Translation of consciousness in Spanish:
- 1 1.1 (state of being awake, alert) conocimiento (masculine) to lose/regain consciousness perder*/recobrar el conocimiento or el sentido 1.2 (conscious mind) conciencia (feminine), consciencia (feminine)Example sentences
- My consciousness and my sense of self do seem vital to me being who I am.
- What we are supposing to be absent in the zombie's mind is just phenomenal consciousness.
- If we are going to use the characteristics of our consciousness as an argument against free will, then what does that say?
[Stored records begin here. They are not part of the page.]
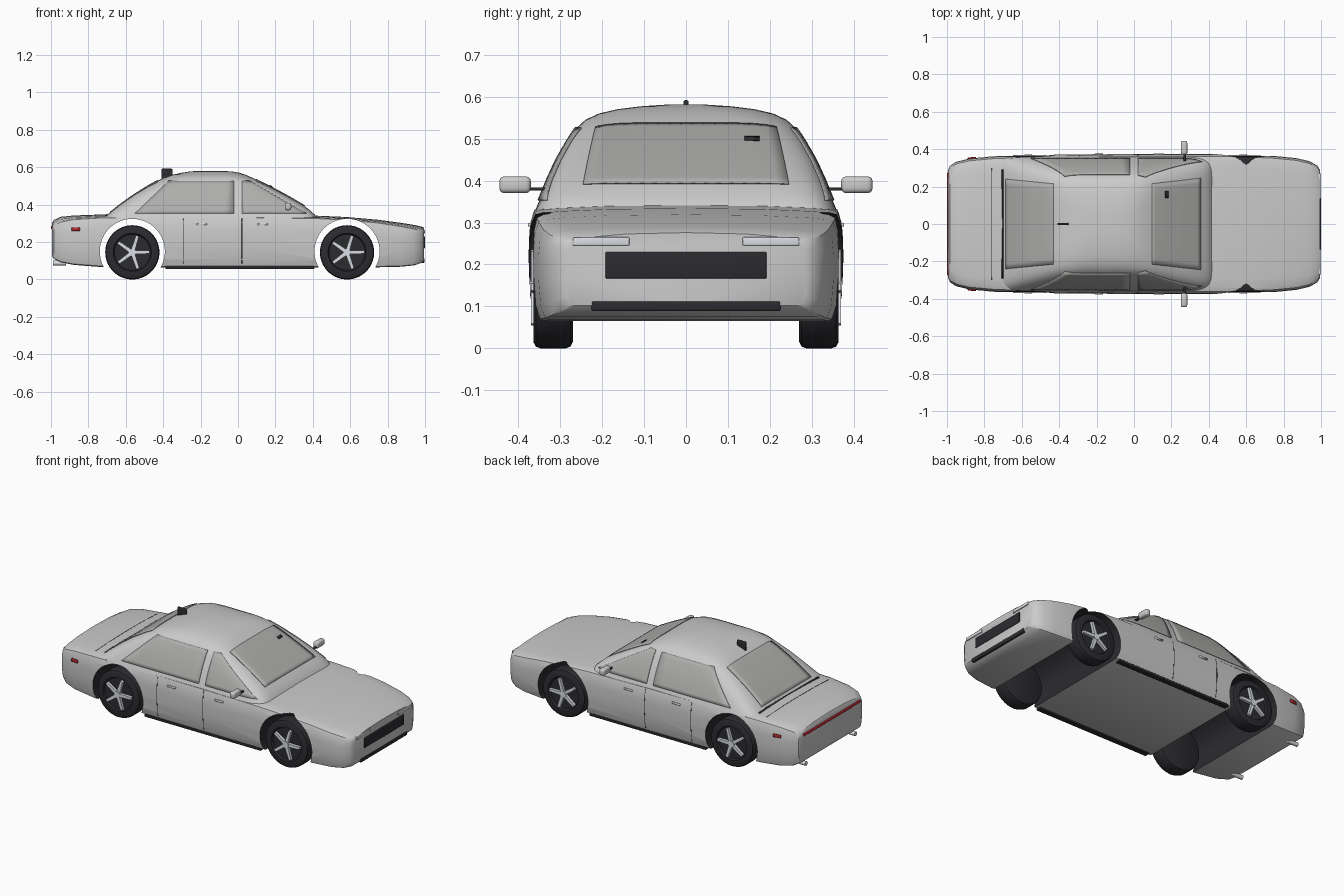
import bpy, bmesh, math
from mathutils import Vector, Matrix
from mathutils.bvhtree import BVHTree

if "Cube" in bpy.data.objects:
    bpy.data.objects.remove(bpy.data.objects["Cube"])


def material(name, rgb):
    m = bpy.data.materials.new(name)
    m.diffuse_color = (*rgb, 1)
    m.use_nodes = True
    m.node_tree.nodes["Principled BSDF"].inputs["Base Color"].default_value = m.diffuse_color
    return m


DARK = material("dark", (0.025, 0.025, 0.03))
GLASS = material("glass", (0.42, 0.42, 0.41))
RED = material("red", (0.45, 0.02, 0.03))
LIGHT = material("light", (0.7, 0.73, 0.77))


def finish(bm, name, mat=None, smooth=True):
    bmesh.ops.recalc_face_normals(bm, faces=bm.faces[:])
    me = bpy.data.meshes.new(name)
    bm.to_mesh(me)
    bm.free()
    ob = bpy.data.objects.new(name, me)
    bpy.context.collection.objects.link(ob)
    if mat:
        me.materials.append(mat)
    if smooth:
        shade(ob)
    return ob


def shade(ob):
    bpy.ops.object.select_all(action='DESELECT')
    bpy.context.view_layer.objects.active = ob
    ob.select_set(True)
    bpy.ops.object.shade_smooth_by_angle(angle=math.radians(32))


def loft(name, rings):
    bm = bmesh.new()
    vs = [[bm.verts.new(p) for p in r] for r in rings]
    n = len(vs[0])
    for a, b in zip(vs, vs[1:]):
        for i in range(n):
            bm.faces.new((a[i], a[(i + 1) % n], b[(i + 1) % n], b[i]))
    bm.faces.new(vs[0])
    bm.faces.new(vs[-1])
    return finish(bm, name)


def box(name, lo, hi, mat=None, bevel=0.004):
    lo, hi = Vector(lo), Vector(hi)
    bm = bmesh.new()
    bmesh.ops.create_cube(bm, size=1, matrix=Matrix.Translation((lo + hi) / 2) @ Matrix.Diagonal((*(hi - lo), 1)))
    if bevel:
        bmesh.ops.bevel(bm, geom=bm.edges[:], offset=bevel, segments=3, affect='EDGES', profile=0.5)
    return finish(bm, name, mat)


def cylinder(name, r, depth, matrix, mat=None):
    bm = bmesh.new()
    bmesh.ops.create_cone(bm, cap_ends=True, segments=64, radius1=r, radius2=r, depth=depth, matrix=matrix)
    return finish(bm, name, mat)


def surface(ob):
    me = ob.data
    return BVHTree.FromPolygons([v.co.copy() for v in me.vertices], [p.vertices[:] for p in me.polygons])


def patch(name, tree, corners, axis, sign, mat, n=10, lift=0.002, thick=0.004):
    """Four-cornered panel projected onto a surface along one axis."""
    a, b, c, d = [Vector(p) for p in corners]
    way = Vector((0, 0, 0))
    way[axis] = -sign
    bm = bmesh.new()
    grid = []
    for j in range(n + 1):
        row = []
        for i in range(n + 1):
            u, v = i / n, j / n
            p = a.lerp(b, u).lerp(d.lerp(c, u), v)
            o = list(p)
            o.insert(axis, 3 * sign)
            hit, nor, _, _ = tree.ray_cast(Vector(o), way)
            if nor.dot(way) > 0:
                nor = -nor
            row.append(bm.verts.new(hit + nor * lift))
        grid.append(row)
    for r, s in zip(grid, grid[1:]):
        for i in range(n):
            bm.faces.new((r[i], r[i + 1], s[i + 1], s[i]))
    ob = finish(bm, name, mat)
    mod = ob.modifiers.new("thickness", 'SOLIDIFY')
    mod.thickness, mod.offset = thick, 0
    return ob


# Lower body: cross-sections along the length (x, half width, bottom, shoulder, crown)
stations = [(-.995, .285, .125, .275, .30), (-.985, .31, .11, .29, .318), (-.95, .333, .092, .308, .335),
            (-.88, .35, .078, .322, .342), (-.74, .363, .067, .331, .347), (-.4, .371, .065, .334, .346),
            (0, .374, .065, .334, .346), (.42, .374, .065, .328, .341), (.58, .372, .065, .32, .334),
            (.75, .364, .065, .304, .319), (.87, .352, .068, .285, .303), (.94, .335, .075, .272, .292),
            (.98, .312, .088, .262, .283), (.995, .287, .102, .254, .276)]


def section(x, w, zb, zs, zt):
    h, d = zs - zb, zt - zs
    half = [(.5 * w, zt - .15 * d), (.8 * w, zs + .5 * d), (.92 * w, zs + .22 * d), (.965 * w, zs - .01 * h),
            (.99 * w, zs - .12 * h), (w, zs - .3 * h), (w, zb + .45 * h), (.985 * w, zb + .16 * h),
            (.955 * w, zb + .02 * h), (.93 * w, zb)]
    left = [(x, -y, z) for y, z in reversed(half)]
    return [(x, 0, zt)] + [(x, y, z) for y, z in half] + [(x, 0, zb)] + left


body = loft("body", [section(*s) for s in stations])
body_tree = surface(body)

# Cabin: rounded rectangles stacked upwards (z, rear x, front x, half width, squareness)
layers = [(.328, -.722, .422, .360, 11), (.345, -.70, .412, .353, 11), (.37, -.668, .385, .343, 10),
          (.40, -.63, .345, .331, 9), (.45, -.56, .258, .308, 8), (.50, -.48, .165, .279, 7),
          (.525, -.435, .115, .262, 6), (.545, -.395, .075, .24, 5), (.56, -.35, .04, .208, 4),
          (.57, -.305, .01, .165, 3.5), (.577, -.26, -.03, .11, 3), (.581, -.21, -.09, .05, 2.5)]


def layer_ring(z, xr, xf, w, n):
    pts = []
    for i in range(72):
        t = (i + .5) * math.tau / 72
        c, s = math.cos(t), math.sin(t)
        pts.append(((xr + xf) / 2 + (xf - xr) / 2 * math.copysign(abs(c) ** (2 / n), c),
                    w * math.copysign(abs(s) ** (2 / n), s), z))
    return pts


cabin = loft("cabin", [layer_ring(*r) for r in layers])
cabin_tree = surface(cabin)

# Wheel arches cut right through the body
AXLES = {"rear": -.565, "front": .583}
ROT = Matrix.Rotation(math.pi / 2, 4, 'X')
for label, x in AXLES.items():
    cut = cylinder("arch_cutter", .174, 1, Matrix.Translation((x, 0, .15)) @ ROT, DARK)
    cut.hide_render = True
    mod = body.modifiers.new("arch", 'BOOLEAN')
    mod.operation, mod.object, mod.solver = 'DIFFERENCE', cut, 'EXACT'
    mod.material_mode = 'TRANSFER'
    bpy.context.view_layer.objects.active = body
    bpy.ops.object.modifier_apply(modifier=mod.name)
    bpy.data.objects.remove(cut)
shade(body)

# Windows
patch("windshield", cabin_tree, [(.355, -.245), (.355, .245), (.095, .215), (.095, -.215)], 2, 1, GLASS, 16)
patch("rear_window", cabin_tree, [(-.685, -.24), (-.685, .24), (-.43, .215), (-.43, -.215)], 2, 1, GLASS, 16)
patch("rear_deck_vent", cabin_tree, [(-.705, -.29), (-.705, .29), (-.697, .29), (-.697, -.29)], 2, 1, DARK, 8)
patch("trunk_seam", body_tree, [(-.763, -.3), (-.763, .3), (-.76, .3), (-.76, -.3)], 2, 1, DARK, 8, 0, .002)


def spokes(bm, side):
    for k in range(5):
        rot = Matrix.Rotation(k * math.tau / 5 + .3, 4, 'Y')
        vs = []
        for r, w in ((0, .011), (.093, .008)):
            for y in (.03, .053):
                for sx in (-w, w):
                    vs.append(bm.verts.new(rot @ Vector((sx, y * side, r))))
        bmesh.ops.convex_hull(bm, input=vs)


def lathe(bm, profile, side):
    vs = [bm.verts.new((r, 0, 0)) for r, y in profile]
    for v, (r, y) in zip(vs, profile):
        v.co.y = y * side
    es = [bm.edges.new(p) for p in zip(vs, vs[1:])]
    bmesh.ops.spin(bm, geom=vs + es, cent=(0, 0, 0), axis=(0, 1, 0), angle=math.tau, steps=56)
    bmesh.ops.remove_doubles(bm, verts=bm.verts[:], dist=1e-5)


TYRE = [(0, .036), (.096, .036), (.102, .047), (.13, .047), (.141, .041), (.145, .03),
        (.145, -.03), (.141, -.041), (.13, -.047), (0, -.047)]

# Everything that appears on both sides
for side, tag in ((-1, "right"), (1, "left")):
    for label, x in AXLES.items():
        bm = bmesh.new()
        lathe(bm, TYRE, side)
        finish(bm, f"{label}_{tag}_tyre", DARK).location = (x, .317 * side, .145)
        bm = bmesh.new()
        spokes(bm, side)
        bmesh.ops.create_cone(bm, cap_ends=True, segments=24, radius1=.02, radius2=.02, depth=.024,
                              matrix=Matrix.Translation((0, .043 * side, 0)) @ ROT)
        finish(bm, f"{label}_{tag}_rim", LIGHT).location = (x, .317 * side, .145)

    patch(f"rear_side_window_{tag}", cabin_tree,
          [(-.55, .352), (-.022, .352), (-.022, .525), (-.37, .525)], 1, side, GLASS)
    patch(f"front_side_window_{tag}", cabin_tree,
          [(.022, .352), (.365, .352), (.06, .525), (.022, .525)], 1, side, GLASS)
    for x in (-.295, .02):
        patch(f"door_seam_{tag}", body_tree, [(x, .085), (x + .003, .085), (x + .003, .325), (x, .325)],
              1, side, DARK, 8, 0, .002)
    for x in (-.222, .105):
        patch(f"door_handle_{tag}", body_tree, [(x, .29), (x + .056, .29), (x + .056, .299), (x, .299)],
              1, side, LIGHT, 2, .002, .008)
    patch(f"side_marker_{tag}", body_tree, [(-.89, .26), (-.845, .26), (-.845, .277), (-.89, .277)],
          1, side, RED, 3, .003, .008)

    def both(name, lo, hi, mat=None, bevel=.003):
        ys = sorted((lo[1] * side, hi[1] * side))
        return box(f"{name}_{tag}", (lo[0], ys[0], lo[2]), (hi[0], ys[1], hi[2]), mat, bevel)

    both("mirror", (.25, .37, .37), (.285, .445, .41), None, .012)
    both("mirror_arm", (.264, .325, .376), (.278, .375, .384), DARK, .002)
    both("headlight", (.965, .135, .245), (1, .27, .265), LIGHT)
    both("sill", (-.388, .33, .056), (.408, .362, .072), DARK)
    cylinder(f"exhaust_{tag}", .013, .07, Matrix.Translation((-.955, .24 * side, .088))
             @ Matrix.Rotation(math.pi / 2, 4, 'Y'), LIGHT)

# Front and rear details
box("grille", (.97, -.192, .166), (1, .192, .23), DARK)
box("lower_intake", (.95, -.225, .089), (.998, .225, .112), DARK)
box("tail_light_bar", (-1, -.275, .27), (-.975, .275, .287), RED)
box("roof_fin", (-.41, -.006, .535), (-.35, .006, .592), DARK, .005)
patch("windshield_sensor", cabin_tree, [(.165, .14), (.18, .14), (.18, .175), (.165, .175)], 2, 1, DARK, 2, .006)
- 2 (awareness) conciencia (feminine), consciencia (feminine) his consciousness of having failed her su conciencia de haberle fallado national consciousness conciencia nacional to raise sb's consciousness concientizar* or (Spain/España) concienciar a algnExample sentences
- He was taken to hospital by ambulance but never regained consciousness and died a week later.
- Adverse events include a risk of respiratory arrest, hypotension, and impaired consciousness.
- He began moaning and groaning once he started to regain consciousness and become aware of the pain in his head.
- In this election campaign, we aim to raise the political consciousness of masses of people.
- It was the Populists who made a start in developing the political consciousness of ordinary people.
- The political consciousness is not as clear and coherent as it was in the great days of radical Hollywood.
What do you find interesting about this word or phrase?
Comments that don't adhere to our Community Guidelines may be moderated or removed.
Most popular in the US
Most popular in the UK
Most popular in Canada
Most popular in Australia
Most popular in Spain
Most popular in Malaysia
Most popular in Pakistan
Here is a selection of useful words and phrases you will need in real-life situations while you're visiting Spain and other Spanish-speaking countries...
Spain's 1978 Constitution granted areas of competence competencias to each of the autonomous regions it created. It also established that these could be modified by agreements, called estatutos de autonomía or just estatutos, between central government and each of the autonomous regions. The latter do not affect the competencias of central government which controls the army, etc. For example, Navarre, the Basque Country and Catalonia have their own police forces and health services, and collect taxes on behalf of central government. Navarre has its own civil law system, fueros, and can levy taxes which are different to those in the rest of Spain. In 2006, Andalusia, Valencia and Catalonia renegotiated their estatutos. The Catalan Estatut was particularly contentious.